Interesting aside: when I tried to Google “Obama ad misquotes Romney” Google suggested that what I meant to search was “Romney ad misquotes Obama.” When I tried the phrase “Obama ad takes Romney quote out of context” it suggested I try “Romney ad takes Obama quote out of context.”
So this isn’t a case of “a pox on both their houses.” There have been thousands of words written about the Romney camp’s use of out-of-context quotes. They built an entire night of their convention around “you didn’t build that.” As far as I can find, this technique is one-sided.
So when Romney claims that a video showing him denigrate the peace process and describe 47 percent of the American people as freeloaders who won’t take personal responsibility for their lives, claims of being taken out of context are just stupid and pathetic. Especially when Romney has demonstrated a real zeal for taking Obama’s quotes and twisting them like taffy.

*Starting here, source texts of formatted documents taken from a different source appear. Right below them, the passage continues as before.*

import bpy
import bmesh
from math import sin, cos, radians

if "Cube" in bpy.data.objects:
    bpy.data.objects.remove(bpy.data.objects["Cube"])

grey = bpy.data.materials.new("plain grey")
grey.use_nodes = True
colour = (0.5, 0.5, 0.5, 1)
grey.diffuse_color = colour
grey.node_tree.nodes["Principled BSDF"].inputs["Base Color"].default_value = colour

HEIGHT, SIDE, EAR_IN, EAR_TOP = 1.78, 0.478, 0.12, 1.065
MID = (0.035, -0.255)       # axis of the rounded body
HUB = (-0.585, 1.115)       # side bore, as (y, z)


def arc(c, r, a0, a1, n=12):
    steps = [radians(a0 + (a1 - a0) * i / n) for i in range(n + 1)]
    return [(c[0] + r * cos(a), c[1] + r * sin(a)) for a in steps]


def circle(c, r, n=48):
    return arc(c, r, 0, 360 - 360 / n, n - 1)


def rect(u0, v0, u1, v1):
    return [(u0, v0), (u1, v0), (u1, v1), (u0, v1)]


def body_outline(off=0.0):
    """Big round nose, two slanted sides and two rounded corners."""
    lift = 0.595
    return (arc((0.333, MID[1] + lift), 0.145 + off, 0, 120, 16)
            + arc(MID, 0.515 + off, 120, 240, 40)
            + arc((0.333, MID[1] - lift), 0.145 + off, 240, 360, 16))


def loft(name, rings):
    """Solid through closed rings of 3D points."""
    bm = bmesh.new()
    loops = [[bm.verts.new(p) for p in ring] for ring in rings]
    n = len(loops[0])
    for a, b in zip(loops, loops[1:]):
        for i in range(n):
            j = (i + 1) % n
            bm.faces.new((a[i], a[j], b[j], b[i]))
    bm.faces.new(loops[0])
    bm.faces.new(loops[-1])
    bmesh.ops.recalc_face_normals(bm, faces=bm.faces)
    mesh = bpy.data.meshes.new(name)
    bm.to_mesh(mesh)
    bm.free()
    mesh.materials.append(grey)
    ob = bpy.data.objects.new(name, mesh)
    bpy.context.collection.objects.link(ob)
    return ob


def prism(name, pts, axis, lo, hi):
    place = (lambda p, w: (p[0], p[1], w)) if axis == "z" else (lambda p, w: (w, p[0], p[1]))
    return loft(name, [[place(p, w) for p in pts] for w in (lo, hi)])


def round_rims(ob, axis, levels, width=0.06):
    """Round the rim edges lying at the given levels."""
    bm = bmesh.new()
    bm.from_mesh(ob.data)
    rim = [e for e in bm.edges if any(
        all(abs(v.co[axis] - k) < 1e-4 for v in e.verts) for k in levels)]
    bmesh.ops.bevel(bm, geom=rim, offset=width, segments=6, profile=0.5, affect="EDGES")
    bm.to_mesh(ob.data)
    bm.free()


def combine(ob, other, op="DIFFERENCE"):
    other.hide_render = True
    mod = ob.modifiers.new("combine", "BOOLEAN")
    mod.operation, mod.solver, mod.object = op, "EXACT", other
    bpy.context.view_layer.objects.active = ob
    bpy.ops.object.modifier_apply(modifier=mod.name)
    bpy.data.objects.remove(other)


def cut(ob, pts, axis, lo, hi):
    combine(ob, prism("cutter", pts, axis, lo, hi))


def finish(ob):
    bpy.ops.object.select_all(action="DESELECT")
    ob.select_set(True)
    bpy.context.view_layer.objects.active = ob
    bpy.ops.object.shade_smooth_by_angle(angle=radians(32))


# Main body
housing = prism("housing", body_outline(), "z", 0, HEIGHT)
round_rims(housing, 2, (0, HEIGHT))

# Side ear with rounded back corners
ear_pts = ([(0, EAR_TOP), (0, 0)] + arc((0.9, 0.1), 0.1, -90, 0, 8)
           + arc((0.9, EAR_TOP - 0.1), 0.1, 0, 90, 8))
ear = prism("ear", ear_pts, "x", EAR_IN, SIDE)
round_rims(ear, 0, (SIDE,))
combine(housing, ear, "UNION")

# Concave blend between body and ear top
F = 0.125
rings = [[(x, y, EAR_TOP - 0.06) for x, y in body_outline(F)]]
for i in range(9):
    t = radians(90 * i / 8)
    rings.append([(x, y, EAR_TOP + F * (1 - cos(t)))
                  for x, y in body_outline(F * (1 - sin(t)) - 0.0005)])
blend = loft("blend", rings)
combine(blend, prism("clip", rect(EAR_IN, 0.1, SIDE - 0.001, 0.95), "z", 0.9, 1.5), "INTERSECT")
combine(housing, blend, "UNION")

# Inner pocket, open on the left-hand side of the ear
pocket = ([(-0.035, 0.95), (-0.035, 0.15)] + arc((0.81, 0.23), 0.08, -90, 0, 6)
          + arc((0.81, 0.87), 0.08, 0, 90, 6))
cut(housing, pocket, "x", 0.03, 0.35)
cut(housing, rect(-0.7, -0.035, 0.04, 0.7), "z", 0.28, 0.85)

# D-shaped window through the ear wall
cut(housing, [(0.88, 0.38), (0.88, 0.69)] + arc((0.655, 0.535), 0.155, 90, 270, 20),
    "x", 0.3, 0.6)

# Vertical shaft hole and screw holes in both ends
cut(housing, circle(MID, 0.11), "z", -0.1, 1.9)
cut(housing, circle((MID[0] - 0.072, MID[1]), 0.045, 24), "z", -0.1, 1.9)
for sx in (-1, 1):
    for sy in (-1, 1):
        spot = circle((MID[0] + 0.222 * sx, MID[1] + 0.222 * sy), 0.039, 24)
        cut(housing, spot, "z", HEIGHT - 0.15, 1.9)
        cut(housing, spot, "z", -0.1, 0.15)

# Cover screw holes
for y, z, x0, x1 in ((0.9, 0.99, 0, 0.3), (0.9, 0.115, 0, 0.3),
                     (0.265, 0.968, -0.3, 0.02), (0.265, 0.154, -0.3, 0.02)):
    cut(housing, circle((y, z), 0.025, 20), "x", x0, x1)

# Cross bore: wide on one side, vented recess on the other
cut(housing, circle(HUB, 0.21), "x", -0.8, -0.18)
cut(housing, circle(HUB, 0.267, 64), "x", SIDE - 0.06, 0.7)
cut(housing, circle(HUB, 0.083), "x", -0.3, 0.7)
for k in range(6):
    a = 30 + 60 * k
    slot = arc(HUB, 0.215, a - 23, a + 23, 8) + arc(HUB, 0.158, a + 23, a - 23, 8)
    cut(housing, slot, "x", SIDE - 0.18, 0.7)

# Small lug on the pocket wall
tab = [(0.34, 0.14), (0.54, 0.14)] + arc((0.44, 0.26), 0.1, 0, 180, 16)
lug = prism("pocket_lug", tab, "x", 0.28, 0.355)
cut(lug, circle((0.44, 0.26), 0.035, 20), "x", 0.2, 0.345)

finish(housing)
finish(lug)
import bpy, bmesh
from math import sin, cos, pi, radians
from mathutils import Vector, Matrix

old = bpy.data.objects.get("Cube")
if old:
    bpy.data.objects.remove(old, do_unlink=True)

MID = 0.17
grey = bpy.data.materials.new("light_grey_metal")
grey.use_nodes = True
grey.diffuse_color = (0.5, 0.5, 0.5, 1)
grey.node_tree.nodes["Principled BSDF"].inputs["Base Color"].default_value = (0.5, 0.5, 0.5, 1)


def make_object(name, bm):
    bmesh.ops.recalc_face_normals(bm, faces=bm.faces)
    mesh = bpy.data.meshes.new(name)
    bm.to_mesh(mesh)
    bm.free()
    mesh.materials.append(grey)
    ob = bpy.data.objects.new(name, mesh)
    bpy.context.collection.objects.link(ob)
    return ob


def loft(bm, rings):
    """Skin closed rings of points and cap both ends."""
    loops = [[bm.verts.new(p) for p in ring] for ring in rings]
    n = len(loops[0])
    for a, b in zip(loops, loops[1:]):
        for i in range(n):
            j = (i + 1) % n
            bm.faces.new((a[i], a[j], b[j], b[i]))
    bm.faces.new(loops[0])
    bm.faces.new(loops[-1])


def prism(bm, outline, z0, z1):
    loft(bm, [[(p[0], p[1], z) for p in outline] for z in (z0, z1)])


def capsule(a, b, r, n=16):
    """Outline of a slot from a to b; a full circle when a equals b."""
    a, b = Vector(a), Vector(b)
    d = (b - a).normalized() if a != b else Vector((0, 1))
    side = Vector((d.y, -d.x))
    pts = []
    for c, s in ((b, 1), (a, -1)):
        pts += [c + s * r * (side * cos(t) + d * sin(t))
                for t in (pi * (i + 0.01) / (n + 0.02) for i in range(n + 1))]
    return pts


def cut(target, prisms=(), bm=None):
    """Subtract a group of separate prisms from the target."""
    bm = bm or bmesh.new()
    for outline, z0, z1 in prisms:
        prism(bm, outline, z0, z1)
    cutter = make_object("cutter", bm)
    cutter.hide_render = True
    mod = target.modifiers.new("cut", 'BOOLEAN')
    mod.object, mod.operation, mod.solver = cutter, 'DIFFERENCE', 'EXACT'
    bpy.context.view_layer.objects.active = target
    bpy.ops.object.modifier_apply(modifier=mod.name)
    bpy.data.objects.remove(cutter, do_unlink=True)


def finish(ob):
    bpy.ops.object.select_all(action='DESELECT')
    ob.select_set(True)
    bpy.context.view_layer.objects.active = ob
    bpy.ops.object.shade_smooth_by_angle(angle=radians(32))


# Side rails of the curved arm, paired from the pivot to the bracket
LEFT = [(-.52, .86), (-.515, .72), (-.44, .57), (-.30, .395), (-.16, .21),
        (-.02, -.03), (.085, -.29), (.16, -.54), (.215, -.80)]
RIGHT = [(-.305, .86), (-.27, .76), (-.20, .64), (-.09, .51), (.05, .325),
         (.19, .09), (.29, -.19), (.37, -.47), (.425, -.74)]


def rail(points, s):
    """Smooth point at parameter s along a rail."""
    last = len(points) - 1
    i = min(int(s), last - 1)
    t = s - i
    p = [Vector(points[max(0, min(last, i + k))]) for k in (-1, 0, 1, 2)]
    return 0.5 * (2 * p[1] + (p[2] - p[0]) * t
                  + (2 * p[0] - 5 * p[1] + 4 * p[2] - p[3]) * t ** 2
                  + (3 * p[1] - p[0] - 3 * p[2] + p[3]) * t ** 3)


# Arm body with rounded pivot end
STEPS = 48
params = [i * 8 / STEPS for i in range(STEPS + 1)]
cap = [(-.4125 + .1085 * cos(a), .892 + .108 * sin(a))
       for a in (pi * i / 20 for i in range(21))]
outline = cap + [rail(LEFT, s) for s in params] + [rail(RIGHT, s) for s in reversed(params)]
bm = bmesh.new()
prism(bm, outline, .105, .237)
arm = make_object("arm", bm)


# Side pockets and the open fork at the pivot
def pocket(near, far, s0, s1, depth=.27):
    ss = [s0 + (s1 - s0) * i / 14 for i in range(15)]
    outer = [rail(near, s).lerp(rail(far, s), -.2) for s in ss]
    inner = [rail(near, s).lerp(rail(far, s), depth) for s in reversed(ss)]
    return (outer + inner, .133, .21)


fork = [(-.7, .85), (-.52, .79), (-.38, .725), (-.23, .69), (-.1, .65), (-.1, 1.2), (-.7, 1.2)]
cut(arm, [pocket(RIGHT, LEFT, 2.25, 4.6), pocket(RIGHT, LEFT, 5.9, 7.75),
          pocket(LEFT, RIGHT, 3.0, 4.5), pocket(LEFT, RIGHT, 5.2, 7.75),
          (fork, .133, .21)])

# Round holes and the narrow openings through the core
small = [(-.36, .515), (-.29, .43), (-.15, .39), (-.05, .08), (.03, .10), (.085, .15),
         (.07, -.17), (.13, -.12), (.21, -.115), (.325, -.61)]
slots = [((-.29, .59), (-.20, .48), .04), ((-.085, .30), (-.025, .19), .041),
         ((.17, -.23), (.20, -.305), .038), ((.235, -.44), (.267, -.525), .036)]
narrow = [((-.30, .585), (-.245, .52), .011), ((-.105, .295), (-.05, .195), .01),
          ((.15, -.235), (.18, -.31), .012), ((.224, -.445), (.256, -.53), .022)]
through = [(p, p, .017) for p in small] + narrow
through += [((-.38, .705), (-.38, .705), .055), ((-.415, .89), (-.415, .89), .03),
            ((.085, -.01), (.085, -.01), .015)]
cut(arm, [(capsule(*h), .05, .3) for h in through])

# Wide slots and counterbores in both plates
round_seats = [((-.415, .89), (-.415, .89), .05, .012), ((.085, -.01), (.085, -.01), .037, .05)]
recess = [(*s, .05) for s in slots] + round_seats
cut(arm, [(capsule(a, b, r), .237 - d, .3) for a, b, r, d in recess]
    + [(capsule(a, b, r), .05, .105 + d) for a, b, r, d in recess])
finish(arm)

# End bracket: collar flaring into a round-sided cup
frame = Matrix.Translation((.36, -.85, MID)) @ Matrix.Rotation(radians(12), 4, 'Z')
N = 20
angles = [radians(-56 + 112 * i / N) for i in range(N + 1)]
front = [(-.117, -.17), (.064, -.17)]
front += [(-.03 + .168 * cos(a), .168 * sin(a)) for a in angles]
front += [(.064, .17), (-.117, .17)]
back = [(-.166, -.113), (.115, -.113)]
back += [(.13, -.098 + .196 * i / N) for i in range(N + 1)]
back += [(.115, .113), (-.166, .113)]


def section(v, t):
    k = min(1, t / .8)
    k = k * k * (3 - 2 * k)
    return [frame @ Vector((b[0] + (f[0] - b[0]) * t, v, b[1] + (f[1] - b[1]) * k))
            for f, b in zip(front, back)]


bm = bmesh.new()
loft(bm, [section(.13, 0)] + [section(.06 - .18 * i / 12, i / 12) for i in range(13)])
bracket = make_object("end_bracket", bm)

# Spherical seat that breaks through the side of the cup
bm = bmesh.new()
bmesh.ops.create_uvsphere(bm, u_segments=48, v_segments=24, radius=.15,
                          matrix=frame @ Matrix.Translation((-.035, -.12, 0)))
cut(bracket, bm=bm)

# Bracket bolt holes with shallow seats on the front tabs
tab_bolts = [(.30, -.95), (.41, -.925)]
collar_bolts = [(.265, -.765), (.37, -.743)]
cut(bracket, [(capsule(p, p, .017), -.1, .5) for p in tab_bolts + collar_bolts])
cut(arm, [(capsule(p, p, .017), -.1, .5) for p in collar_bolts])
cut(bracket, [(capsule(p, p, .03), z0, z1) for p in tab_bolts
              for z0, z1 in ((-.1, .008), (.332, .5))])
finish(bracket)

I’m a political junkie. A presidential election year is like my SuperBowl. So my tolerance for backbiting, negative ads and a lack of substantive debate on important issues is quite high. But there is something really disgusting about the Romney campaign this year. It’s like facts don’t matter to them.
Take this whole “redistribution” brouhaha. Romney is for redistribution. He told Fox News that he isn’t, but if you look on his site, his tax plan is progressive. He says he believes in Medicare, Medicaid and Social Security. That’s redistribution, my friend. As Ezra Klein in the Washington Post puts it “It’s one thing to wildly misrepresent your opponent’s views, but to wildly misrepresent your own?”